After my last post Margaret made these comments “Coming from a place where the grayness of the days often sets the colour schemes I use in my own work, I find the vibrancy of colour in yours quite a contrast. I’d love to hear a little more about how you go about choosing your colour schemes. E.g., are the colours vibrant because of the emotionality you feel about the topic/place.? I love the boldness of the purple/ green combination.”  Thanks Margaret, it’s lovely to hear from you and know that you took time out to really look.

I guess the first thing I’d say re the colours is they’re a reflection of where I live. A lot of New Zealand tourism marketing is based on slogans such as “100% pure” and certainly where I live that’s true. The air is very clean and clear and as a result colours are clear as well. Grass is green, the sly is blue, the cows are black and white or vivid iron oxide red.

I think the colours are also a reflection of my feelings about the Freezing Works themselves, and where I live generally. Patea is a poor, rural, low socio-economic town that knows hard times personally. In some ways it is not always an easy community to live in. The derelict works are ugly, just as the closure was ugly. But I love both of them; the town and the ruins. Being raised here was good for me, coming back here almost 20 years ago now was also good for me. Living here gives me the chance to work full time, be an artist, publish a newspaper, care for Mum and still be happy – try that in the city!

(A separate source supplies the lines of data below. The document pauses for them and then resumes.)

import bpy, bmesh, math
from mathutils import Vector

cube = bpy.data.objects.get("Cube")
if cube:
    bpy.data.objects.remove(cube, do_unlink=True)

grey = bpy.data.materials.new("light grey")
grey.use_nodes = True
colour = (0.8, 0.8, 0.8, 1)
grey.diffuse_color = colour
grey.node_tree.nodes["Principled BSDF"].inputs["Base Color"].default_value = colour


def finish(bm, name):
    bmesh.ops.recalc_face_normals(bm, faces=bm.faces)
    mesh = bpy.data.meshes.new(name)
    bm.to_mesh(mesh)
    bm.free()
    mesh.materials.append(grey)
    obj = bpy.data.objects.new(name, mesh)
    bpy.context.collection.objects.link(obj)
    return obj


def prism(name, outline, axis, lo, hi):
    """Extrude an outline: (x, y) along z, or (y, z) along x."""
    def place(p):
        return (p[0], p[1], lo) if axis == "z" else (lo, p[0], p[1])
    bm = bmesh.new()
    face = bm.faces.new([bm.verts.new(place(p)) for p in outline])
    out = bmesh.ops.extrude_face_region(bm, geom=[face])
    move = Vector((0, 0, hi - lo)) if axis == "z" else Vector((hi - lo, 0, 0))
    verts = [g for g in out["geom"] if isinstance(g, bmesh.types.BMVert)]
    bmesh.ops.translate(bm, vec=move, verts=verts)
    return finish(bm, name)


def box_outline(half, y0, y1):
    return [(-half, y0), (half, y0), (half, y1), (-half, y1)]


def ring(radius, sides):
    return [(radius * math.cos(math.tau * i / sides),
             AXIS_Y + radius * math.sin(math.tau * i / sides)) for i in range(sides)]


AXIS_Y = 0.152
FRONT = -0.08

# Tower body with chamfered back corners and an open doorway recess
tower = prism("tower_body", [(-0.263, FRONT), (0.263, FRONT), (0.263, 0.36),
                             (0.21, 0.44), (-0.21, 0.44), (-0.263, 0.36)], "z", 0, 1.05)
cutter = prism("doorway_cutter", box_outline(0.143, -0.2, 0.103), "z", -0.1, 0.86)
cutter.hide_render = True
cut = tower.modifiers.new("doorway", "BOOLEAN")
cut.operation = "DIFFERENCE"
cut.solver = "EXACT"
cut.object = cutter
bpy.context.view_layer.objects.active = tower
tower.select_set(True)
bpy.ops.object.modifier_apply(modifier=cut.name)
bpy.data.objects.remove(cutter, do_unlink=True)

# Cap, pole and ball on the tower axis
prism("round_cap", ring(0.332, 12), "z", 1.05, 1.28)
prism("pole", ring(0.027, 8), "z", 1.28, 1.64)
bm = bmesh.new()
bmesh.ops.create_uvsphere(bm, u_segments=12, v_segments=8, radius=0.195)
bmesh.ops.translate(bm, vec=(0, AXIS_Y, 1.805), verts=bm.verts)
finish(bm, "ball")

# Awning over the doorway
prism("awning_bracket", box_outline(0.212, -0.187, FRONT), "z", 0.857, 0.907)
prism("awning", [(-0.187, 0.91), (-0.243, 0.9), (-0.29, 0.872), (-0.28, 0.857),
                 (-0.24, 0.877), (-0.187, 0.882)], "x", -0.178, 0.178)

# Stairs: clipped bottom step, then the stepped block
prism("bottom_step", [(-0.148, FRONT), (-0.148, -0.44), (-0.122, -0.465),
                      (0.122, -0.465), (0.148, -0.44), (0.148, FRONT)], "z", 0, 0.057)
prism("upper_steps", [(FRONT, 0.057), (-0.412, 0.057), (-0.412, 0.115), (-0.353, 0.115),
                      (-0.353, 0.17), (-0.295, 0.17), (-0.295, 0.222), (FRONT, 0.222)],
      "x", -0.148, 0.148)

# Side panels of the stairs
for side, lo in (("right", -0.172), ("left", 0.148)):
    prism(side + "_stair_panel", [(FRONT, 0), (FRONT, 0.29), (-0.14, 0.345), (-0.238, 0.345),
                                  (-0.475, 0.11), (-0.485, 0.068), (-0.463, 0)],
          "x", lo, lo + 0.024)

I am using what is, for me anyway, a limited colours selection – mainly to help tie the individual works together a bit more. Sitting on my desk I have Naples yellow, permanent green light, brilliant orange, transparent yellow, titanium white, phthalo blue (green), manganese blue, quinacridone magenta, permanent violet dark, quinacridone violet, ultramarine violet, and phthalo green (yellow). I chose this colour set, ok two sets really, after doing some of the colour exercises from Nita Leland’s Confident Colour book.

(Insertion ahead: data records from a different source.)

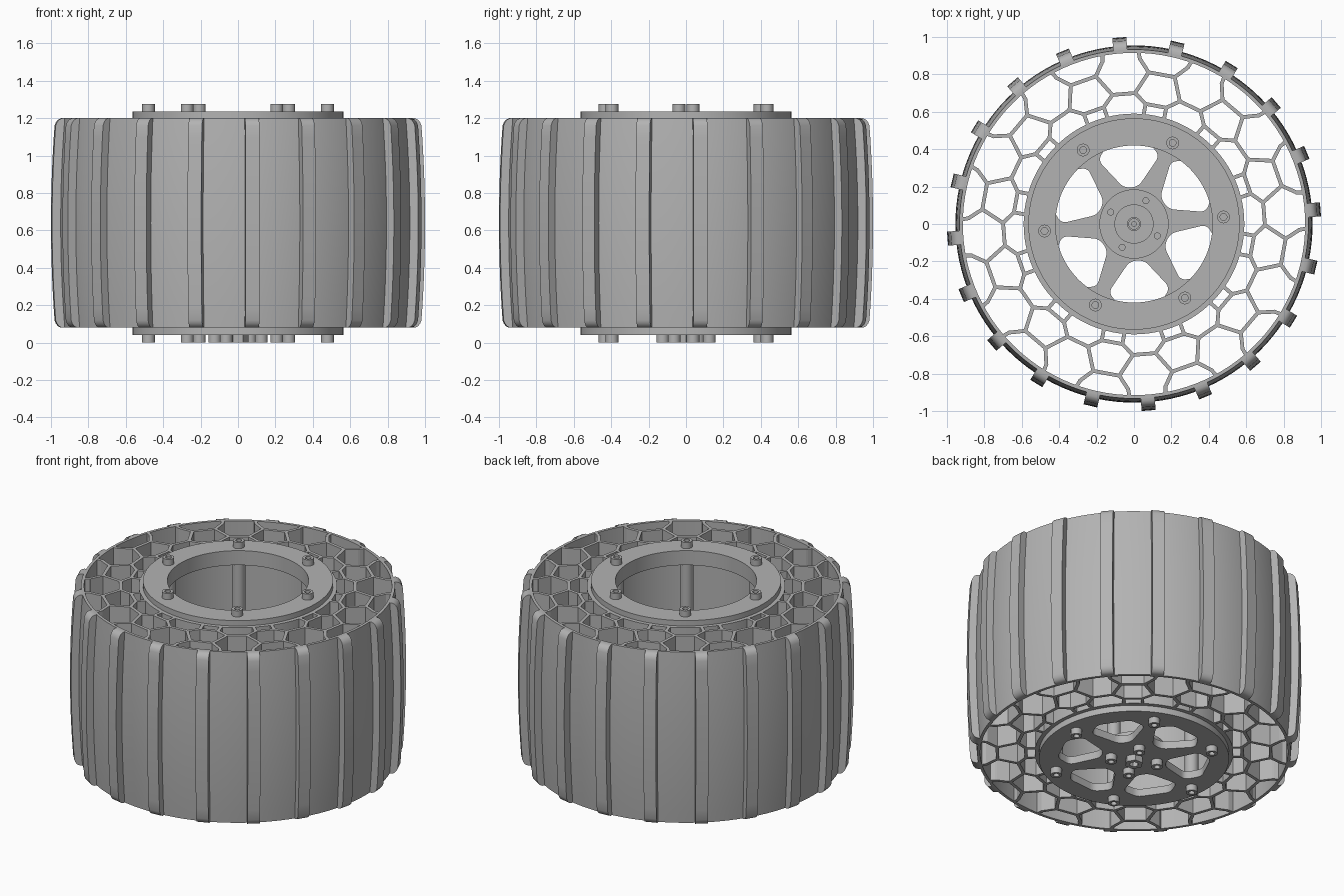
import bpy, bmesh
from math import sin, cos, radians, pi
from mathutils import Vector, Matrix

cube = bpy.data.objects.get("Cube")
if cube:
    bpy.data.objects.remove(cube)

grey = bpy.data.materials.new("plain grey")
grey.use_nodes = True
grey.diffuse_color = (0.45, 0.45, 0.45, 1)
grey.node_tree.nodes["Principled BSDF"].inputs["Base Color"].default_value = grey.diffuse_color

PHASE = 4.5            # shared rotation of treads, bolts and spokes, in degrees
LOW, HIGH = 0.08, 1.2  # tyre side planes
MID, HALF = (LOW + HIGH) / 2, (HIGH - LOW) / 2


def polar(r, deg):
    return Vector((r * cos(radians(deg)), r * sin(radians(deg))))


def add_object(name, mesh):
    obj = bpy.data.objects.new(name, mesh)
    bpy.context.collection.objects.link(obj)
    mesh.materials.clear()
    mesh.materials.append(grey)
    bpy.ops.object.select_all(action="DESELECT")
    obj.select_set(True)
    bpy.context.view_layer.objects.active = obj
    bpy.ops.object.shade_smooth_by_angle(angle=radians(30))
    return obj


def finish(name, bm):
    bmesh.ops.recalc_face_normals(bm, faces=bm.faces)
    mesh = bpy.data.meshes.new(name)
    bm.to_mesh(mesh)
    bm.free()
    return add_object(name, mesh)


def prism(bm, base, offset):
    """Extrude a closed loop of 3D points along an offset."""
    a = [bm.verts.new(p) for p in base]
    b = [bm.verts.new(Vector(p) + offset) for p in base]
    bm.faces.new(a)
    bm.faces.new(b[::-1])
    for i in range(len(a)):
        j = (i + 1) % len(a)
        bm.faces.new((a[i], a[j], b[j], b[i]))


def lathe(bm, profile, steps=96, centre=(0, 0), turn=0):
    """Turn a closed (radius, height) profile around an upright axis."""
    rings = []
    for s in range(steps):
        c = polar(1, 360 * s / steps + turn)
        rings.append([bm.verts.new((centre[0] + r * c.x, centre[1] + r * c.y, z))
                      for r, z in profile])
    for s in range(steps):
        a, b = rings[s], rings[(s + 1) % steps]
        for i in range(len(profile)):
            j = (i + 1) % len(profile)
            bm.faces.new((a[i], b[i], b[j], a[j]))


def ring(name, inner, outer, z0, z1, steps=96):
    bm = bmesh.new()
    lathe(bm, [(inner, z0), (outer, z0), (outer, z1), (inner, z1)], steps)
    return finish(name, bm)


def circle(r, centre=(0, 0), n=96):
    return [Vector(centre) + polar(r, 360 * i / n) for i in range(n)]


def rounded(corners, cut, n=6):
    """Round every corner of a polygon."""
    out = []
    for i, p in enumerate(corners):
        a = p + (corners[i - 1] - p).normalized() * cut
        b = p + (corners[(i + 1) % len(corners)] - p).normalized() * cut
        for k in range(n + 1):
            t = k / n
            out.append(a * (1 - t) ** 2 + p * (2 * t * (1 - t)) + b * t * t)
    return out


def plate(name, loops, z0, z1):
    """Flat plate: the first loop is the outline, the others are holes."""
    curve = bpy.data.curves.new(name, "CURVE")
    curve.dimensions = "2D"
    curve.fill_mode = "BOTH"
    curve.extrude = (z1 - z0) / 2
    for loop in loops:
        spline = curve.splines.new("POLY")
        spline.points.add(len(loop) - 1)
        for point, p in zip(spline.points, loop):
            point.co = (p.x, p.y, 0, 1)
        spline.use_cyclic_u = True
    temp = bpy.data.objects.new(name + " curve", curve)
    bpy.context.collection.objects.link(temp)
    graph = bpy.context.evaluated_depsgraph_get()
    mesh = bpy.data.meshes.new_from_object(temp.evaluated_get(graph))
    bpy.data.objects.remove(temp)
    mesh.transform(Matrix.Translation((0, 0, (z0 + z1) / 2)))
    bm = bmesh.new()
    bm.from_mesh(mesh)
    bmesh.ops.remove_doubles(bm, verts=bm.verts, dist=0.0001)
    return finish(name, bm)


def bulge(r, sag, end=1.0, n=16):
    """Barrel-shaped outer line of the tyre, from bottom to top."""
    ts = [end * (2 * i / n - 1) for i in range(n + 1)]
    return [(r - sag * t * t, MID + HALF * t) for t in ts]


# Outer band of the tyre
bm = bmesh.new()
lathe(bm, [(0.915, LOW)] + bulge(0.955, 0.022) + [(0.915, HIGH)], 120)
finish("outer_band", bm)

# Twenty tread bars with rounded ends
bm = bmesh.new()
body = bulge(1.0, 0.022, 0.93)
tip = [(0.974, HIGH - 0.022), (0.962, HIGH - 0.007), (0.945, HIGH)]
foot = [(r, 2 * MID - z) for r, z in reversed(tip)]
outline = [(0.925, LOW)] + foot + body + tip + [(0.925, HIGH)]
for k in range(20):
    out = polar(1, PHASE + 18 * k)
    side = Vector((-out.y, out.x, 0)) * 0.075
    prism(bm, [Vector((r * out.x, r * out.y, z)) - side / 2 for r, z in outline], side)
finish("tread_bars", bm)

# Honeycomb web between drum and band
bm = bmesh.new()


def wall(p, q, thick=0.02):
    along = (q - p).normalized()
    across = Vector((-along.y, along.x)) * thick / 2
    p, q = p - along * 0.005, q + along * 0.005
    loop = [p - across, q - across, q + across, p + across]
    prism(bm, [(v.x, v.y, LOW) for v in loop], Vector((0, 0, HIGH - LOW)))


for k in range(12):
    a = PHASE + 30 * k
    wall(polar(0.70, a - 5), polar(0.70, a + 5))
    for r in (0.645, 0.815):
        wall(polar(r, a + 10), polar(r, a + 20))
    for s in (-1, 1):
        path = [polar(0.58, a + 9.5 * s), polar(0.645, a + 10 * s), polar(0.70, a + 5 * s),
                polar(0.815, a + 10 * s), polar(0.885, a + 6.5 * s), polar(0.925, a + 6 * s)]
        for p, q in zip(path, path[1:]):
            wall(p, q)
finish("honeycomb_web", bm)

# Drum and top clamping ring
ring("drum", 0.55, 0.59, LOW, HIGH)
ring("top_ring", 0.42, 0.565, 1.14, 1.235)

# Spoked bottom plate
holes = []
for k in range(6):
    a = PHASE + 30 + 60 * k
    corners = [polar(0.20, a - 11), polar(0.39, a - 25), polar(0.455, a - 13),
               polar(0.455, a + 13), polar(0.39, a + 25), polar(0.20, a + 11)]
    holes.append(rounded(corners, 0.035))
plate("spoked_plate", [circle(0.565)] + holes, 0.04, 0.09)

# Hub disc with bolt holes, collar and shaft
hub_spots = [polar(0.14, 63 + 90 * k) for k in range(4)]
plate("hub_disc", [circle(0.185)] + [circle(0.016, p, 16) for p in hub_spots], 0.088, 0.12)
ring("hub_collar", 0.035, 0.105, 0.085, 0.135, 48)
ring("shaft", 0.012, 0.03, 0.03, 0.17, 24)
ring("hub_nut", 0.028, 0.055, 0.0, 0.045, 6)

# Tie rods between the bottom plate and the top ring
rim_spots = [polar(0.48, PHASE + 60 * k) for k in range(6)]
bm = bmesh.new()
for p in rim_spots:
    lathe(bm, [(0.01, 0.085), (0.041, 0.085), (0.041, 1.15), (0.01, 1.15)], 24, p)
finish("tie_rods", bm)


# Socket-head bolts
def bolts(name, spots, seat, top):
    floor = seat + (top - seat) * 0.3
    bm = bmesh.new()
    for p in spots:
        lathe(bm, [(0.001, seat), (0.034, seat), (0.034, top),
                   (0.018, top), (0.018, floor), (0.001, floor)], 24, p)
    finish(name, bm)


bolts("top_bolts", rim_spots, 1.23, 1.275)
bolts("bottom_bolts", rim_spots, 0.045, 0.0)
bolts("hub_bolts", hub_spots, 0.045, 0.0)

It’s been interesting to try to explain a bit about the colours; I may end up coming back to this later on. In the meantime …the photos (taken at night wiht  aflash, so dodgy colour) this time show some of the detail from a painting I am working on at the moment. Hopefully you can see that there is a reasonable amount of texture going on. I like my marks to show, to leave traces of what I  have done and how I got there.

Advertisements

4 thoughts on “The works – thinking about colour

  1. Cath,
    Thanks for the explanation. Noe I wish I had spent more time on writing my post! I’m glad I was on the mark about your colour selections.I’ve read Nita Leland’s Confident Colour too and have tried some of the palettes.

    Newfoundland is usually described as a “pure” place to live too but I do not get the colour intensity in the environment I’ve found in other places I’ve travelled in Europe. This may be a personal perception on my part. Glad I found your blog.

    Like

  2. Cath,
    These paintings are great! I love the colors you chose and I enjoyed Margaret’s question and your detailed answer. I can see the emotional ‘energy’ coming through. You are on-a roll!!
    -Jane

    Like

  3. Thanks for your comment on my blog post. I hadn’t been to your blog for a while & I’ve been missing out on some great stuff here. I love this series you are working on. I have found Nita Leland’s color schemes are a sure fire way to wake up my color palette. I can easily get stuck in a rut.
    Your interpretations are really great here.

    Like

Leave a Reply

Fill in your details below or click an icon to log in:

WordPress.com Logo

You are commenting using your WordPress.com account. Log Out / Change )

Twitter picture

You are commenting using your Twitter account. Log Out / Change )

Facebook photo

You are commenting using your Facebook account. Log Out / Change )

Google+ photo

You are commenting using your Google+ account. Log Out / Change )

Connecting to %s